Salaries aren’t the only gender inequity in the orchestra world. As Tsioulcas points out, also at issue is “the number of female soloists, conductors and composers who are being showcased.” BSO, Tsioulcas notes, has only six female composers this season out of 45, yet, even so, this makes it tied with “the Los Angeles Philharmonic for the greatest number of female composers featured by a major American orchestra in the upcoming season.” Tsioulcas adds that when Rowe was hired in 2004, the BSO had only one other female principal musician.
Dowling also mentions an additional factor in the lawsuit: Rowe’s claims of BSO retaliation.

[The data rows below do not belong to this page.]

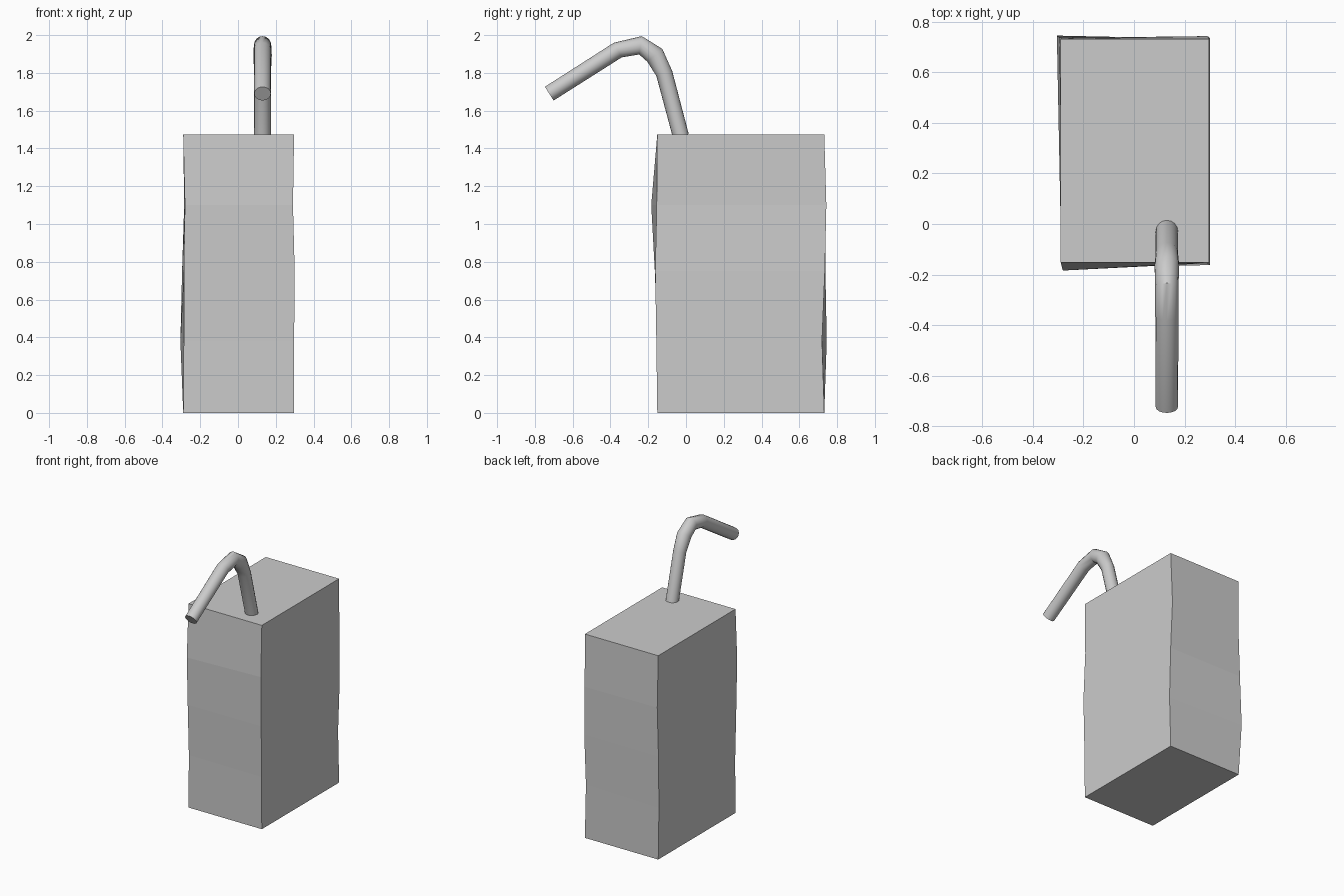
import bpy, bmesh, math
from mathutils import Vector

if "Cube" in bpy.data.objects:
    bpy.data.objects.remove(bpy.data.objects["Cube"])


def loft(name, rings, smooth=False):
    """Skin a stack of equal rings and cap both ends."""
    bm = bmesh.new()
    loops = [[bm.verts.new(p) for p in ring] for ring in rings]
    n = len(loops[0])
    for a, b in zip(loops, loops[1:]):
        for i in range(n):
            j = (i + 1) % n
            bm.faces.new((a[i], a[j], b[j], b[i]))
    bm.faces.new(loops[0])
    bm.faces.new(loops[-1])
    bmesh.ops.recalc_face_normals(bm, faces=bm.faces)
    mesh = bpy.data.meshes.new(name)
    bm.to_mesh(mesh)
    bm.free()
    obj = bpy.data.objects.new(name, mesh)
    bpy.context.collection.objects.link(obj)
    if smooth:
        bpy.context.view_layer.objects.active = obj
        obj.select_set(True)
        bpy.ops.object.shade_smooth_by_angle(angle=math.radians(40))
        obj.select_set(False)
    return obj


# Carton: slightly dented box, corners front-left, front-right, back-right, back-left
end = [(-0.29, -0.152), (0.297, -0.152), (0.297, 0.732), (-0.29, 0.732)]
levels = [
    (0.0, end),
    (0.38, [(-0.287, -0.152), (0.297, -0.157), (0.297, 0.72), (-0.305, 0.745)]),
    (0.75, [(-0.287, -0.165), (0.300, -0.163), (0.300, 0.735), (-0.296, 0.738)]),
    (1.10, [(-0.281, -0.184), (0.291, -0.155), (0.291, 0.743), (-0.285, 0.736)]),
    (1.475, end),
]
loft("carton", [[(x, y, z) for x, y in c] for z, c in levels])

# Straw: bent tube, slightly swollen at the bend; path points are (y, z, side radius, radius)
path = [(-0.027, 1.465, 0.044, 0.043), (-0.115, 1.797, 0.044, 0.044),
        (-0.165, 1.893, 0.049, 0.052), (-0.241, 1.946, 0.046, 0.049),
        (-0.361, 1.921, 0.046, 0.044), (-0.724, 1.69, 0.044, 0.043)]
SIDES = 16
rings = []
for k, (y, z, rx, r) in enumerate(path):
    p0, p1 = path[max(k - 1, 0)], path[min(k + 1, len(path) - 1)]
    t = Vector((0, p1[0] - p0[0], p1[1] - p0[1])).normalized()
    out = Vector((0, t.z, -t.y))
    centre = Vector((0.13, y, z))
    angles = [math.tau * i / SIDES for i in range(SIDES)]
    rings.append([centre + Vector((rx * math.cos(a), 0, 0)) + out * r * math.sin(a)
                  for a in angles])
loft("straw", rings, smooth=True)
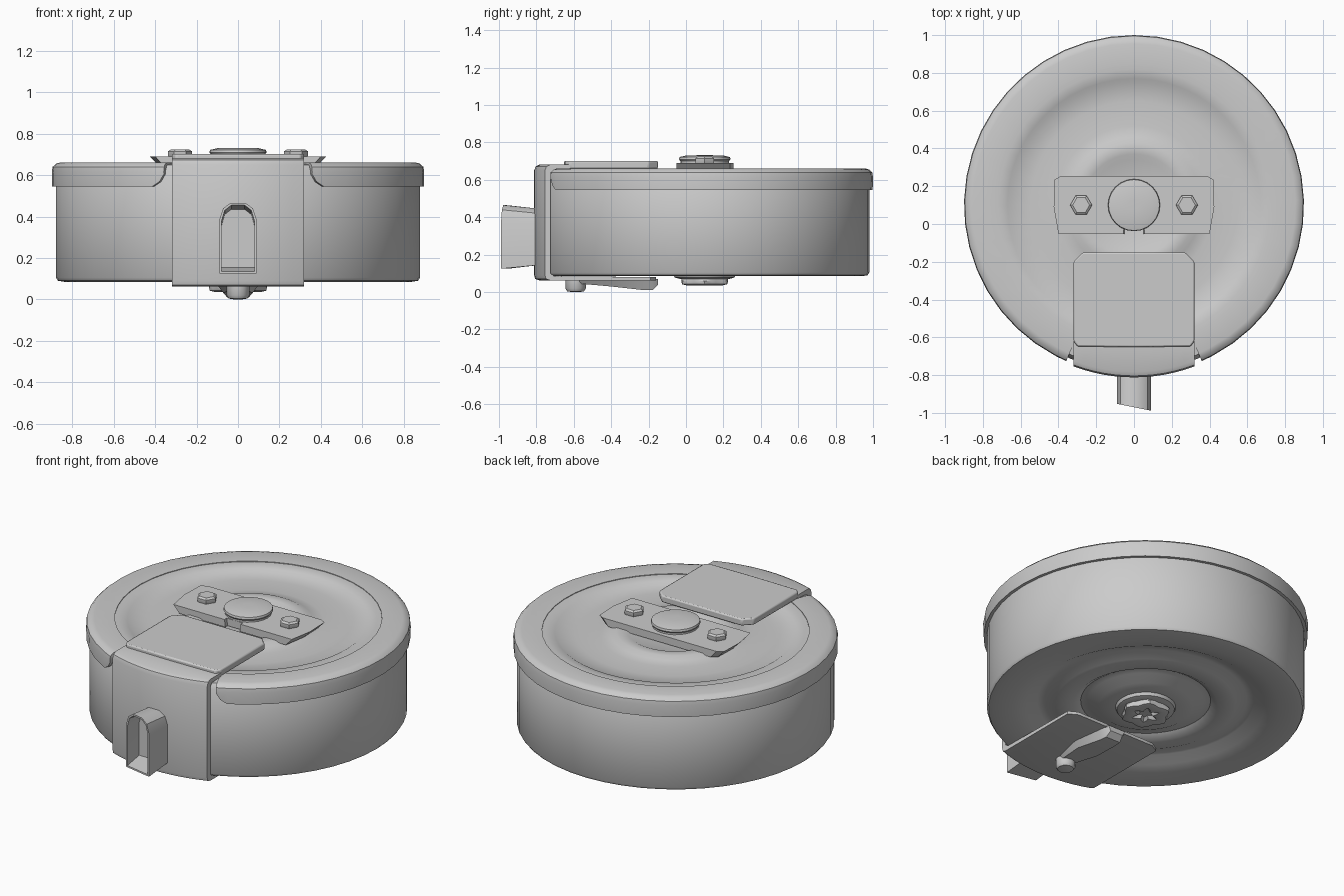
import bpy, bmesh
from math import sin, cos, pi, radians, sqrt

if "Cube" in bpy.data.objects:
    bpy.data.objects.remove(bpy.data.objects["Cube"])

CY = 0.1  # drum axis in y


def finish(name, bm, angle=35, bevel=0):
    bmesh.ops.recalc_face_normals(bm, faces=bm.faces)
    me = bpy.data.meshes.new(name)
    bm.to_mesh(me)
    bm.free()
    ob = bpy.data.objects.new(name, me)
    bpy.context.collection.objects.link(ob)
    if bevel:
        m = ob.modifiers.new("Bevel", "BEVEL")
        m.width, m.segments, m.limit_method = bevel, 2, 'ANGLE'
    bpy.ops.object.select_all(action='DESELECT')
    bpy.context.view_layer.objects.active = ob
    ob.select_set(True)
    bpy.ops.object.shade_smooth_by_angle(angle=radians(angle))
    return ob


def loft(name, rings, loop=False, caps=True, **kw):
    """Skin closed rings of equal length, optionally joined end to end."""
    bm = bmesh.new()
    vs = [[bm.verts.new(p) for p in r] for r in rings]
    n = len(rings[0])
    pairs = list(zip(vs, vs[1:])) + ([(vs[-1], vs[0])] if loop else [])
    for a, b in pairs:
        for i in range(n):
            j = (i + 1) % n
            bm.faces.new((a[i], a[j], b[j], b[i]))
    if caps and not loop:
        bm.faces.new(vs[0])
        bm.faces.new(vs[-1])
    return finish(name, bm, **kw)


def circle(r, z, n, x=0, y=CY, turn=0.0):
    return [(x + r * cos(2 * pi * i / n + turn), y + r * sin(2 * pi * i / n + turn), z)
            for i in range(n)]


def lathe(name, profile, n=32, x=0, y=CY, **kw):
    return loft(name, [circle(r, z, n, x, y) for r, z in profile], **kw)


# Drum with ringed bottom and top
lathe("drum", [
    (0.03, 0.095), (0.17, 0.095), (0.26, 0.10), (0.32, 0.13), (0.36, 0.135), (0.40, 0.11),
    (0.50, 0.115), (0.56, 0.14), (0.60, 0.135), (0.66, 0.105), (0.74, 0.09), (0.84, 0.085),
    (0.87, 0.09), (0.88, 0.105), (0.88, 0.62), (0.86, 0.65), (0.80, 0.655), (0.72, 0.655), (0.67, 0.648),
    (0.65, 0.635), (0.55, 0.632), (0.42, 0.63), (0.36, 0.64), (0.33, 0.655), (0.27, 0.655),
    (0.24, 0.64), (0.03, 0.64)], n=48)

# Lid rim, open at the front where the clip sits
cut = radians(23.5)
angles = [cut, cut + radians(1.5), cut + radians(4)]
angles += [angles[-1] + (2 * pi - 2 * angles[-1]) * k / 38 for k in range(1, 38)]
angles += [2 * pi - a for a in angles[2::-1]]
rings = []
for a in angles:
    d = min(a, 2 * pi - a) - cut
    low = 0.545 + 0.06 * max(0, 1 - d / radians(4)) ** 2
    sec = [(0.875, low), (0.898, low), (0.900, 0.615), (0.896, 0.64), (0.88, 0.655),
           (0.855, 0.662), (0.74, 0.659), (0.74, 0.645), (0.86, 0.638), (0.875, 0.62)]
    rings.append([(r * sin(a), CY - r * cos(a), z) for r, z in sec])
loft("lid_rim", rings)

# Clip: C-shaped wrap following the drum front
rings = []
for k in range(13):
    x = -0.32 + 0.64 * k / 12
    f = CY - sqrt(0.912 ** 2 - x * x)
    back = -0.19 + 0.03 * (abs(x) < 0.29)
    rings.append([(x, y, z) for y, z in [
        (back, 0.062), (f + 0.03, 0.062), (f + 0.006, 0.07), (f, 0.09), (f, 0.65), (f + 0.008, 0.672),
        (f + 0.03, 0.682), (-0.62, 0.682), (-0.62, 0.66), (f + 0.05, 0.655), (f + 0.03, 0.64),
        (f + 0.03, 0.10), (f + 0.05, 0.085), (back, 0.08)]])
loft("clip_wrap", rings)


def prism(name, outline, z0, z1, base=1.0, **kw):
    return loft(name, [[(x * base, y, z0) for x, y in outline],
                       [(x, y, z1) for x, y in outline]], **kw)


# Clip top pad
half = [(0.0, -0.652), (0.30, -0.648), (0.32, -0.62), (0.32, -0.20), (0.27, -0.15)]
prism("clip_top_pad", half + [(-x, y) for x, y in half[:0:-1]], 0.66, 0.702, bevel=0.008)

# Clip underside wedge and rivet
loft("clip_under_ridge", [
    [(-w, y, 0.07), (w, y, 0.07), (w * 0.7, y, z), (-w * 0.7, y, z)]
    for y, w, z in [(-0.57, 0.06, 0.045), (-0.40, 0.10, 0.03), (-0.22, 0.075, 0.01),
                    (-0.18, 0.07, 0.01), (-0.15, 0.06, 0.04)]])
lathe("clip_rivet", [(0.055, 0.07), (0.055, 0.02), (0.045, 0.004), (0.02, 0.0)], n=12, y=-0.59)

# Hollow arched loop on the clip front, open at the front and slightly skewed


def arch(y, skew, inset, grow):
    w, lo, hi = 0.09 - inset, 0.145 - grow + inset, 0.445 + grow - inset
    pts = [(-w, lo), (w, lo), (w, hi - 0.08), (w * 0.8, hi - 0.025), (w * 0.4, hi),
           (-w * 0.4, hi), (-w * 0.8, hi - 0.025), (-w, hi - 0.08)]
    return [(x, y - skew * x, z) for x, z in pts]


loft("front_loop", [arch(-0.78, 0, 0, 0), arch(-0.97, 0.2, 0, 0.02),
                    arch(-0.97, 0.2, 0.01, 0.02), arch(-0.84, 0, 0.01, 0)])

# Cross bar on the lid with hub and two hex nuts
half = [(0.055, -0.052), (0.40, -0.052), (0.425, 0.09), (0.42, 0.235), (0.385, 0.255)]
left = [(-x, y) for x, y in half[::-1]]
prism("cross_bar", half + left + [(-0.055, -0.03), (0.055, -0.03)], 0.645, 0.69, base=0.9)
lathe("hub_cap", [(0.13, 0.65), (0.13, 0.70), (0.138, 0.71), (0.135, 0.722), (0.10, 0.73), (0.03, 0.732)],
      n=24)
for side, label in ((-1, "left"), (1, "right")):
    lathe(label + "_nut", [(0.05, 0.68), (0.058, 0.695), (0.058, 0.715), (0.045, 0.724)], n=6, x=side * 0.28)

# Underside washer and lobed bolt with a recessed socket
lathe("bottom_washer", [(0.17, 0.10), (0.16, 0.078), (0.13, 0.07)], n=24)
rings = []
for r, z, amp in [(0.12, 0.085, 0.0), (0.13, 0.06, 0.010), (0.125, 0.042, 0.012), (0.10, 0.036, 0.012),
                  (0.06, 0.042, 0.02), (0.04, 0.06, 0.01)]:
    rings.append([((r + amp * cos(6 * t)) * cos(t), CY + (r + amp * cos(6 * t)) * sin(t), z)
                  for t in [2 * pi * i / 24 for i in range(24)]])
loft("bottom_bolt", rings)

In December 2017, the BSO asked her to be interviewed by Katie Couric for a National Geographic segment on the orchestra’s longtime practice of using blind auditions—a procedure of screening auditioning musicians from their evaluators to combat race and gender bias. Rowe told the orchestra’s public relations staff she’d love to be interviewed and mentioned her concerns of salary discrimination at the BSO. The invitation was rescinded.
According to Dowling, BSO spokeswoman Taryn Lott provided a statement saying that the orchestra has no comment on the lawsuit “at this time.”—Steve Dubb